# Data extract
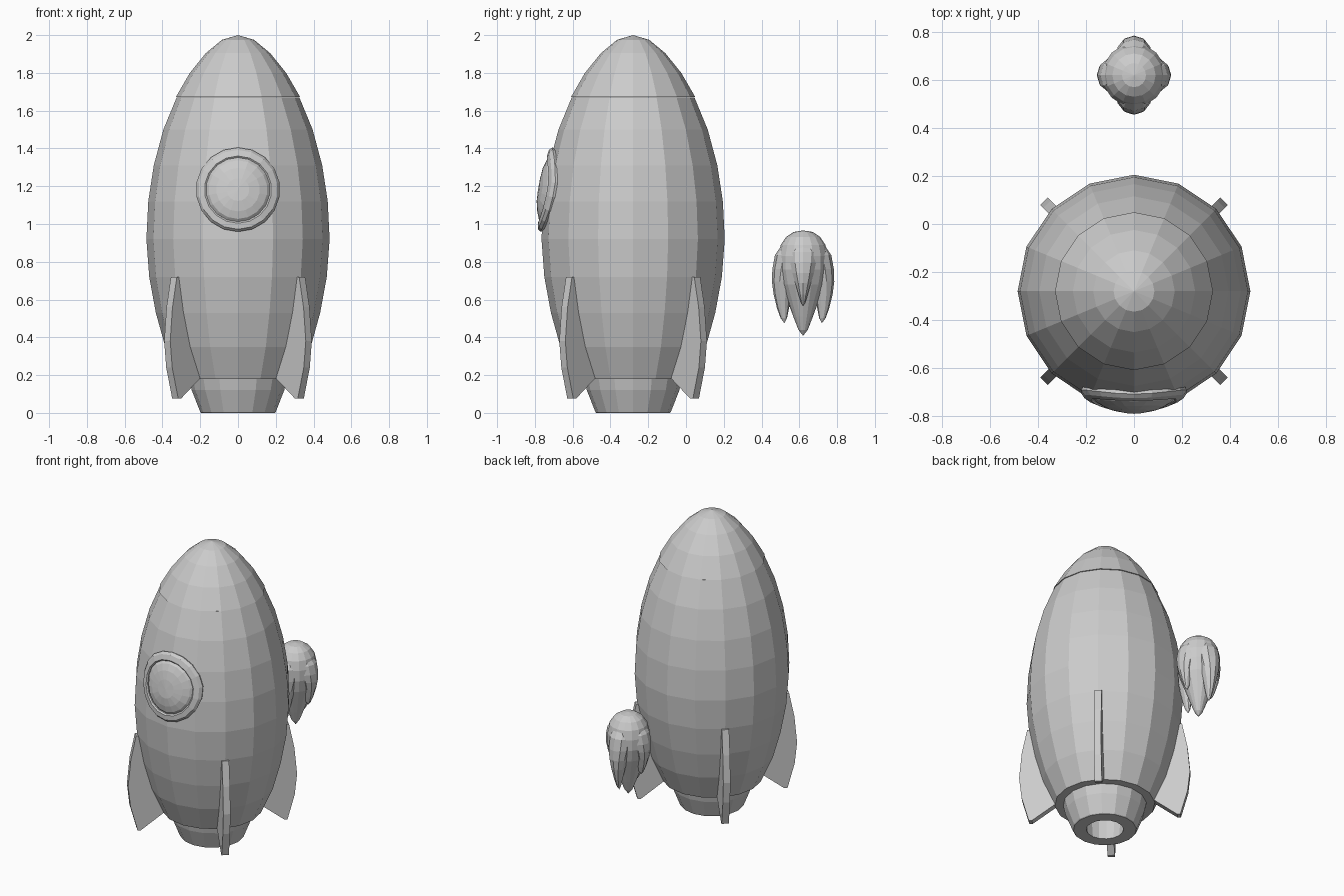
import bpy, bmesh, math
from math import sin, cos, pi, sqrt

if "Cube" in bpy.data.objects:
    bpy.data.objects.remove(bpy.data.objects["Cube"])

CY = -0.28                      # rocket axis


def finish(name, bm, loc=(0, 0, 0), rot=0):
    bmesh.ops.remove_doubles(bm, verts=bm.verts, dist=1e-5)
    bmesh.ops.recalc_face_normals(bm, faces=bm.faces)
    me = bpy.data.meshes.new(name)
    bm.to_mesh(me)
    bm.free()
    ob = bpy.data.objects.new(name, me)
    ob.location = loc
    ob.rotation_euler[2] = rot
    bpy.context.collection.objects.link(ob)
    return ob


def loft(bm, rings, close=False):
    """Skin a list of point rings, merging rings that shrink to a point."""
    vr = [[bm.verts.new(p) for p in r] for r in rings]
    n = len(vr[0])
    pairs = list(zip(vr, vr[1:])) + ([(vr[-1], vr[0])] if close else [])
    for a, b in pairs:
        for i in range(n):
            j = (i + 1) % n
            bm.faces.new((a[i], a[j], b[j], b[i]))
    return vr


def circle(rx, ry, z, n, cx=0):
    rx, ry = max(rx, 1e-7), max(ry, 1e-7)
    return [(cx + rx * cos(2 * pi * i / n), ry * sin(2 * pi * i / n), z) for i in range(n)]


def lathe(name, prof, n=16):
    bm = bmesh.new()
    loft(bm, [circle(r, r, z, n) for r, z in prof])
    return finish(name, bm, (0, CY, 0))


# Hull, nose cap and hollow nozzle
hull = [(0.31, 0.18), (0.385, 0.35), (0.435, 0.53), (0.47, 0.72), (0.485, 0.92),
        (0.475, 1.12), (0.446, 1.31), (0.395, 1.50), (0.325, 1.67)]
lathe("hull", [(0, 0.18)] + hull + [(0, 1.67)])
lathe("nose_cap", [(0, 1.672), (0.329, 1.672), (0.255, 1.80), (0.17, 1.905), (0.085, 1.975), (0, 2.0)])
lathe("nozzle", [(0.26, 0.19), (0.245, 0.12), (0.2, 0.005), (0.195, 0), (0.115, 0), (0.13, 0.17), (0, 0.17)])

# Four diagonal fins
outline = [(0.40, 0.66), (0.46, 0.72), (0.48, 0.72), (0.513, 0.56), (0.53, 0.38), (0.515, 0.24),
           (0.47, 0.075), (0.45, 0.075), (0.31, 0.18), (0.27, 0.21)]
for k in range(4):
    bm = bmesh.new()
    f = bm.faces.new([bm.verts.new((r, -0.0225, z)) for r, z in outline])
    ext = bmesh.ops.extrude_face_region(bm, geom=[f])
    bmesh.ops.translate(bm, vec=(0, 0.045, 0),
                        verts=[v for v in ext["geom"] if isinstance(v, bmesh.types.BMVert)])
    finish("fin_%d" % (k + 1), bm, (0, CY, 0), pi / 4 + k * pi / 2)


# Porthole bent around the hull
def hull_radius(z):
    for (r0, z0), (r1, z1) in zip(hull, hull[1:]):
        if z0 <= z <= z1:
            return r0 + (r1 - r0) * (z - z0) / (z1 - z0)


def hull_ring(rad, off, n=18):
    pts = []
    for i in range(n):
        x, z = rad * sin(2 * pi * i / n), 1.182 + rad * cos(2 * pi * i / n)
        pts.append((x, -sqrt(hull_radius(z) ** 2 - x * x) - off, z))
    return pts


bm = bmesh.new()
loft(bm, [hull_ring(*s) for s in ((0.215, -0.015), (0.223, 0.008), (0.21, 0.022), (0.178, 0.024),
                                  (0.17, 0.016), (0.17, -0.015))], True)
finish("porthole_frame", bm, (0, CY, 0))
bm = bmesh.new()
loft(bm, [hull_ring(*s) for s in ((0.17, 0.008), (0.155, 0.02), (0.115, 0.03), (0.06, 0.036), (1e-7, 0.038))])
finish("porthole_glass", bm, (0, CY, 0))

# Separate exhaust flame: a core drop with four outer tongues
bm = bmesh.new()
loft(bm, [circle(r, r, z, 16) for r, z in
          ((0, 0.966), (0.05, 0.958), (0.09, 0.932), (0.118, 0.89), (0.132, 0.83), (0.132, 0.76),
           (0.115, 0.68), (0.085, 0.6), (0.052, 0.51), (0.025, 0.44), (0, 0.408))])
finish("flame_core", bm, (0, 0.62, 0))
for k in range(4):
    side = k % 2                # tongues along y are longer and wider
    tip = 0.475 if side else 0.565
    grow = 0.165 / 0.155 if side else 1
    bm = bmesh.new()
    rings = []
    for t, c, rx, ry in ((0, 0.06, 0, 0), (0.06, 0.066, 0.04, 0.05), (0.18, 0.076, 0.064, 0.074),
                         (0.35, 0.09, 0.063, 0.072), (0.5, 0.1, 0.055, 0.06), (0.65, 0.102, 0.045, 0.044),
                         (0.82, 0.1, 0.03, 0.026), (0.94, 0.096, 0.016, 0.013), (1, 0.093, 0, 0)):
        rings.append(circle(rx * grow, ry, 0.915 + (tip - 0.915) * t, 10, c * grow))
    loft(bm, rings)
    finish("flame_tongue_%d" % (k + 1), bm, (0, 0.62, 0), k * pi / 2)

* * *

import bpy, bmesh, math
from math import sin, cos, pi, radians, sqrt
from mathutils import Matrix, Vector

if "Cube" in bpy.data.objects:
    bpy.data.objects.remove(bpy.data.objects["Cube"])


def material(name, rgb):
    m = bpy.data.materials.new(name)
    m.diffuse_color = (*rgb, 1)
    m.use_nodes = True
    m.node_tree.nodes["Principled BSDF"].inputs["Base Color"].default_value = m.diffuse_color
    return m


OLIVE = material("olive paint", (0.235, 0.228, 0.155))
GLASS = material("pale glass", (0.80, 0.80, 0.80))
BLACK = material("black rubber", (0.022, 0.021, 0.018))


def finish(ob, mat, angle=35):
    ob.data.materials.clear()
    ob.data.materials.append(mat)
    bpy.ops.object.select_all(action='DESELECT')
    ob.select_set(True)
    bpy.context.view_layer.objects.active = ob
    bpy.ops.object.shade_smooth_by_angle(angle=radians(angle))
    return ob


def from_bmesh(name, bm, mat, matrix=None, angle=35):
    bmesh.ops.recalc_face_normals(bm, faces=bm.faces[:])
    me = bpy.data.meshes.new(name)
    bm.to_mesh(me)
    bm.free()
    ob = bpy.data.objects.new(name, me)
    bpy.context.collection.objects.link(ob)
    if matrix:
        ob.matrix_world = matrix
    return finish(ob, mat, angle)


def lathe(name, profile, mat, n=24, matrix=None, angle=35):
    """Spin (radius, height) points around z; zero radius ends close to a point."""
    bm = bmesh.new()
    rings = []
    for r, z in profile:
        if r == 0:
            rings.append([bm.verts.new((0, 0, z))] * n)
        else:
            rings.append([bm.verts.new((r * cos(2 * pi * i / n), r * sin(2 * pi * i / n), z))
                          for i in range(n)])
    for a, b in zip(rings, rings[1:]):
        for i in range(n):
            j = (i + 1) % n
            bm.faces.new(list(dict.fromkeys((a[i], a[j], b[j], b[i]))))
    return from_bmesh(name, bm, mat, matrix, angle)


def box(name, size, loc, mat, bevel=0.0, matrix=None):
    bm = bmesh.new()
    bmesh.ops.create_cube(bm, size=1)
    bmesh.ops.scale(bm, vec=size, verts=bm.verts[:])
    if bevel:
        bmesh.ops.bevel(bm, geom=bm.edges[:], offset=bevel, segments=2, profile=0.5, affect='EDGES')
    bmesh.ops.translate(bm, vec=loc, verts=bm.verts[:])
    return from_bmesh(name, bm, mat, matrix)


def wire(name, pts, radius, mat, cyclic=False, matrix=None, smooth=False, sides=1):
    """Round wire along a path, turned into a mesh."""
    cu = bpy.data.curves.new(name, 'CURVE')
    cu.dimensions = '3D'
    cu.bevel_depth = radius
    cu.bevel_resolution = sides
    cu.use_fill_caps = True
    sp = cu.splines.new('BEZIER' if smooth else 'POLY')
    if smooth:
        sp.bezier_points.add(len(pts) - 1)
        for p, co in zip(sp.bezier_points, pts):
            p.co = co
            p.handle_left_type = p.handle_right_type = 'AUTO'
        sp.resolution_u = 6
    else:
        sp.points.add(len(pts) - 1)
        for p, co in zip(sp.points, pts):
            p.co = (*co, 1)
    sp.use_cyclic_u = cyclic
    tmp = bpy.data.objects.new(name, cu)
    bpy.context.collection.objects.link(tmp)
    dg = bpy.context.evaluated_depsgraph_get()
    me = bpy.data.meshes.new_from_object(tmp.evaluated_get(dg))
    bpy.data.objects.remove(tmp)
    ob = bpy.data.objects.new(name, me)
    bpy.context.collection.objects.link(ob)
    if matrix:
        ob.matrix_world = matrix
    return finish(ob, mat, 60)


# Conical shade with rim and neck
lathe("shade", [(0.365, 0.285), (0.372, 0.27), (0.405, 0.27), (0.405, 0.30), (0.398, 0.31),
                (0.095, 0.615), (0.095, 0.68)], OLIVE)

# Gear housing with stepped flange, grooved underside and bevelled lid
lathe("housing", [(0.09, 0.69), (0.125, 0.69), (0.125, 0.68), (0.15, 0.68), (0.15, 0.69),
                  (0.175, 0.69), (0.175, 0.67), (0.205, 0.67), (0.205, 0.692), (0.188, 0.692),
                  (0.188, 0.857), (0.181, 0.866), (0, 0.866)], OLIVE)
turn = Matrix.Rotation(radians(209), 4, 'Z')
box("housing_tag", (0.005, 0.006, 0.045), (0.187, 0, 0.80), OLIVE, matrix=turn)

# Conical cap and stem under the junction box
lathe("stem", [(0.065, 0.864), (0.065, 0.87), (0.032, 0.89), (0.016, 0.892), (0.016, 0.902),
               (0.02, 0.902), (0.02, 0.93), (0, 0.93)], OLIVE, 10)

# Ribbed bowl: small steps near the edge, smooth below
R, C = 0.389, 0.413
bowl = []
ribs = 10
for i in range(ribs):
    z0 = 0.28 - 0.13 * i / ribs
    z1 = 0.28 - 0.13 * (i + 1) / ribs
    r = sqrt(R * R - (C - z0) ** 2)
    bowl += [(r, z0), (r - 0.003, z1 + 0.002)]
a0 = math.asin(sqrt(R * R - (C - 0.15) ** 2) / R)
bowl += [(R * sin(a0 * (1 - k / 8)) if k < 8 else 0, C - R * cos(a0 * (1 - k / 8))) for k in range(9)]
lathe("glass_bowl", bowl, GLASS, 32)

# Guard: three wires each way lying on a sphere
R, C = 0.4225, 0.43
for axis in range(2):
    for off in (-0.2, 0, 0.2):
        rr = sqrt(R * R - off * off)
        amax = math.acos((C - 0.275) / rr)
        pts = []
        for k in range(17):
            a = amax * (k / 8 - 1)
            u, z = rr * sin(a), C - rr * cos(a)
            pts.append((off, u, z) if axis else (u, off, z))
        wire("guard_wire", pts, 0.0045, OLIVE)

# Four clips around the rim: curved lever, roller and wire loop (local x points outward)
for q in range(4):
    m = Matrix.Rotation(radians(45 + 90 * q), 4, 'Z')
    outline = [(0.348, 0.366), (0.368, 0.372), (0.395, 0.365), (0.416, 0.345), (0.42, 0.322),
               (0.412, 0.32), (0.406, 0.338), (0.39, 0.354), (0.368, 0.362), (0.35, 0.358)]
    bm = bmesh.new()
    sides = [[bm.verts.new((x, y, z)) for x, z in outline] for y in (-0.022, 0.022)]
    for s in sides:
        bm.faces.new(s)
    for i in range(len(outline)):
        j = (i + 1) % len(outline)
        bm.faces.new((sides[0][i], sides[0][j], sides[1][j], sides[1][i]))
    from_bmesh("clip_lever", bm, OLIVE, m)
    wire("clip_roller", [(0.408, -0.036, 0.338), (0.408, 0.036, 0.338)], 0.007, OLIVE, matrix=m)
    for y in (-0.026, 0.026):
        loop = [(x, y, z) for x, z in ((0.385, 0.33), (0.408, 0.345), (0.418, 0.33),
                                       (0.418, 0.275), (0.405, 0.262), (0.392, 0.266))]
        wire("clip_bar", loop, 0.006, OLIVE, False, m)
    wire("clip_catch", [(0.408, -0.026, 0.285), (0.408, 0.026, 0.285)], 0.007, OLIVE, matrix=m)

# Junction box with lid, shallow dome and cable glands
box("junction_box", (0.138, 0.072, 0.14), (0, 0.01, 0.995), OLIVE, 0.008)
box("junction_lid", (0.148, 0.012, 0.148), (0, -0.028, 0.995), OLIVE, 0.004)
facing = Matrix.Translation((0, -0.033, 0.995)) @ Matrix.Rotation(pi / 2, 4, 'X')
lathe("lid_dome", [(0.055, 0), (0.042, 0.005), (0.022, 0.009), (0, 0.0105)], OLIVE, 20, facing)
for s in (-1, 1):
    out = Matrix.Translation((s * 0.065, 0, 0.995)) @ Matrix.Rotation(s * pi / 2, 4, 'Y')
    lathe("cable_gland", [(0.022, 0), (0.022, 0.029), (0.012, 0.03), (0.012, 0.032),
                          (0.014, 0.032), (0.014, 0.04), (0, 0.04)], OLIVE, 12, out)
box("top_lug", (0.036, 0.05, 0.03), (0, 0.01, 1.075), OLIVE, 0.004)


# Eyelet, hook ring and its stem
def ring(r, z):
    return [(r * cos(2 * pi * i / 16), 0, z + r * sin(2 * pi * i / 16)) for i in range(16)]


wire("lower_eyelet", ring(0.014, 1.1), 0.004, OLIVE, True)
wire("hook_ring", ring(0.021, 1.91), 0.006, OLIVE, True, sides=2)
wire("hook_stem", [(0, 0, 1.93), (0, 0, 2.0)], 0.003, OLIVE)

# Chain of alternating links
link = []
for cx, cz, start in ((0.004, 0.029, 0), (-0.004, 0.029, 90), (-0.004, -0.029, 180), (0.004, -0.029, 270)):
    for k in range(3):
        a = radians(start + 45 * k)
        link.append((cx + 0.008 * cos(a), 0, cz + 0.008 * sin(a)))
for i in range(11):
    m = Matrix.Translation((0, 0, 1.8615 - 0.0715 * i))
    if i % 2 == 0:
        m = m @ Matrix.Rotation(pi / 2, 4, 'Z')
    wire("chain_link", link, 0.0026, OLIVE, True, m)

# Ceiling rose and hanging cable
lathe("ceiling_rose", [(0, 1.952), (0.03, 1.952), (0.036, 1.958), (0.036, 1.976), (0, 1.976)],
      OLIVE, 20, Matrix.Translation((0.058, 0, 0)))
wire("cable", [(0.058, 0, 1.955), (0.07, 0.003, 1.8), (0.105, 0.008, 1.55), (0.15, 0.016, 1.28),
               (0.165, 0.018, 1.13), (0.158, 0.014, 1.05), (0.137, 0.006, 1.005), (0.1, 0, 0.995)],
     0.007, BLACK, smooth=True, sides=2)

# Activity
Output the number of lines in the records above that contain the string "import", and no other text.

# Response below
5